Church’s moral power can spur climate action

FAIRFIELD—The Catholic Church must address climate change as a moral and spiritual issue because it is already having an impact on the poorest and most vulnerable people around the globe, said Jose Aguto, associate director of the Catholic Climate Change Covenant in Washington, D.C., at Red Mass Breakfast held at Fairfield University.

Members of the Jesuit community of Fairfield University joined Bishop Frank J. Caggiano in celebrating the Red Mass honoring members of the legal profession in the Egan Chapel.

“We’re in a crisis of epic proportions,” Aguto said to 100 lawyers and others who gathered for the Annual Red Mass. “The Church must bring the same strength to the environmental issue that we have brought to pro-life and immigration,” he said. “Our moral power can turn the nation’s consciousness toward climate action.”

Aguto, who has worked on climate and energy issues with Native American communities on and Catholic environmentalists, said that Laudato Si, the 2015 encyclical by Pope Francis, received a “tepid reception” by many Catholics and is a seldom discussed topic by Church leaders.

However it is a message that has galvanized Catholic youth on college campuses and has the ability to bring young people who identify as “nones” back to the Church, Aguto said, adding that the Church is facing a “crisis of legitimization” with young people.

“The issue is a source of great vitality and spirituality. Catholic youth want to work for climate change in a faith-filled way,” he told the men and women who had gathered for breakfast in the “Dogwood” Room of the student center.

Aguto, who is father of four children and a parishioner of the Basilica of St. Mary in Alexandria, Virginia, said that the two previous popes, St. John Paul II and His Holiness Pope Benedict, have spoken out about our responsibility for environmental stewardship.

“It was John Paul II who coined the term ‘ecological conversation,’” Aguto said. “And his holiness Pope Benedict has consistently taught our obligation to care for creation.”

Aguto said climate change is already having a devastating effect on farmers in India who face crop failure and starvation as a result of continual droughts.

He cited recent research that found that 67 percent of all American believe climate change is occurring and 53 percent understand it to be a man-made problem as a result of burning of fossil fuels.

Yet the climate debate in the U.S. has people locked into opposing sides and the country is about to withdraw from the Parish Climate Accord, he said.

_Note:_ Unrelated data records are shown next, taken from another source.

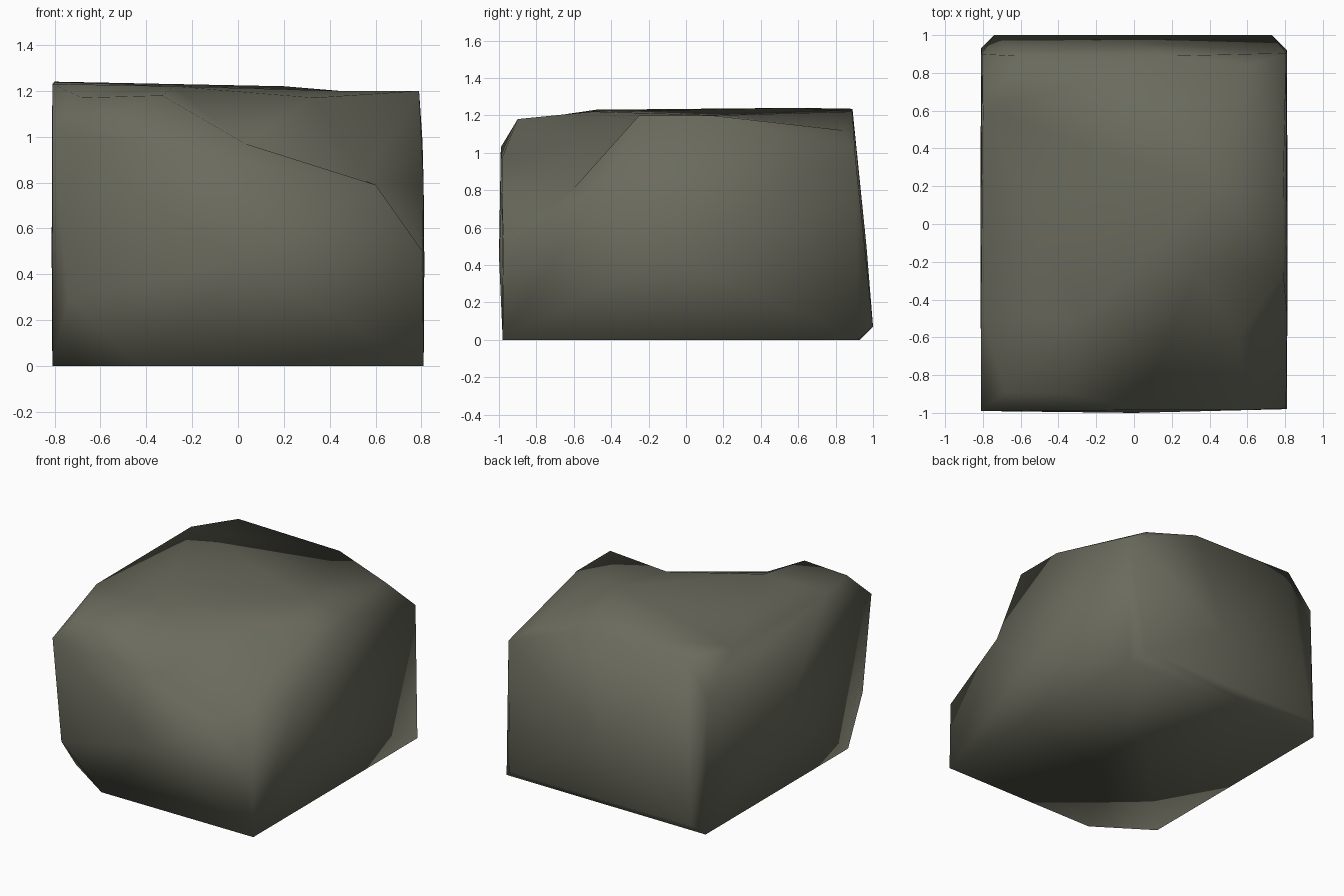
import bpy, bmesh

if "Cube" in bpy.data.objects:
    bpy.data.objects.remove(bpy.data.objects["Cube"])

# Upper surface: key points of the crown, including the notch at the front right
crown = [
    (.20, .89, 1.22), (-.62, .89, 1.235), (-.80, .60, 1.24), (-.81, -.48, 1.23),
    (-.81, -.99, 1.03), (-.68, -.89, 1.17), (-.33, -.90, 1.18), (.03, -.985, .97),
    (.60, -.985, .79), (.805, -.975, .50), (.81, -.48, .79), (.79, -.25, 1.2),
    (.79, .13, 1.2), (.44, .18, 1.2), (-.28, -.50, 1.22), (.33, -.25, 1.17),
    (.55, -.60, .81),
]
# Walls and underside: corners, wall bulges, and the cut front left foot
body = [
    (.81, -.98, 0), (.81, .92, 0), (-.81, .93, 0), (-.81, -.72, 0), (-.42, -.98, 0),
    (-.74, -.988, .29), (.73, 1, .07), (-.74, 1, .07),
    (.805, .905, .98), (.60, .84, 1.12), (-.805, .90, 1.0),
    (.813, -.1, .45), (-.813, 0, .5), (0, -1, .45), (0, .965, .5),
]

bm = bmesh.new()
# Skin the crown as a dome first, so every point gets used, then settle the heights
settle = []
for x, y, z in crown:
    settle.append((bm.verts.new((x, y, 1.3 - .15 * (x * x + y * y))), z))
for p in body:
    bm.verts.new(p)
hull = bmesh.ops.convex_hull(bm, input=list(bm.verts), use_existing_faces=False)
for v, z in settle:
    if v.is_valid:
        v.co.z = z
loose = [v for v in bm.verts if not v.link_faces]
bmesh.ops.delete(bm, geom=loose, context='VERTS')
bmesh.ops.recalc_face_normals(bm, faces=list(bm.faces))
for f in bm.faces:
    f.smooth = True

mesh = bpy.data.meshes.new("boulder")
bm.to_mesh(mesh)
bm.free()
rock = bpy.data.objects.new("boulder", mesh)
bpy.context.collection.objects.link(rock)

stone = bpy.data.materials.new("olive grey stone")
stone.diffuse_color = (.145, .146, .11, 1)
stone.use_nodes = True
stone.node_tree.nodes["Principled BSDF"].inputs["Base Color"].default_value = stone.diffuse_color
mesh.materials.append(stone)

“Pope Francis has defined climate change as ‘moral and spiritual crisis’ and he has a desire for us to be in dialogue in faith. We as Catholics should be able to talk about it. We must be humble and patient.”

Aguto said when Pope Francis met with oil and gas executives, he asked a question, “What kind of world do you want to leave to your children and grandchildren?”

“The challenge is moving the national and collective conscience toward climate action and the Church can be a leader,” he said.

During the breakfast Attorney John L. Altieri, Jr. of Fairfield was presented the 2019 St. Thomas More Award by Chief Legal Officer Anne McCrory for his distinguished legal career in which he used his litigation talents to protect human rights, freedom of speech and the environment, often on a pro-bono basis.

In particular Altieri was recognized for his work as former chairman of the board of Malta House in Norwalk, a residence for homeless, pregnant and parenting single mothers. Along with his late wife, Maudie, Mr. Altieri helped to guide and develop the Malta House program and to lead the effort to move Malta House to its new location in the former convent of All Saints School in Norwalk. He is member of St. Pius X in Fairfield.

“He is being honored for what he has done to give back. He is an example of what giving back is all about. His service has been a gift to the Church and it is a gift to know him,” said Anne McCrory, chief legal officer of the Diocese of Bridgeport who presented the award along with Malta House founder Michael O’Rourke.

“No one person made the women and children served by Malta House feel the love of God like John. He is thoughtful humble, loyal, kind and unselfish,” said O’Rourke.

In accepting the award Mr. Altieri said, “I have so much to be thankful for. Maudie and I never thought of what we were able to do it as a sacrifice. For us, there we so many blessings, so much joy.”

In his homily bishop said the challenge for both civil and Church law is to be fair and just, and ‘blind to privilege.”

“So much divides us into camps, status levels and the hierarchy between haves and have-not.” All we do must harken back to equality. We are all equal in the eye of God and we are all have-nots without him.”

The bishop thanked all those in attendance and reminded them of their sacred duty to work for justice.

“You come here as legal professionals and also as people of faith. Your vocation is important and also sacred because God is the supreme lawgiver,” the bishop said. “We pray for you.”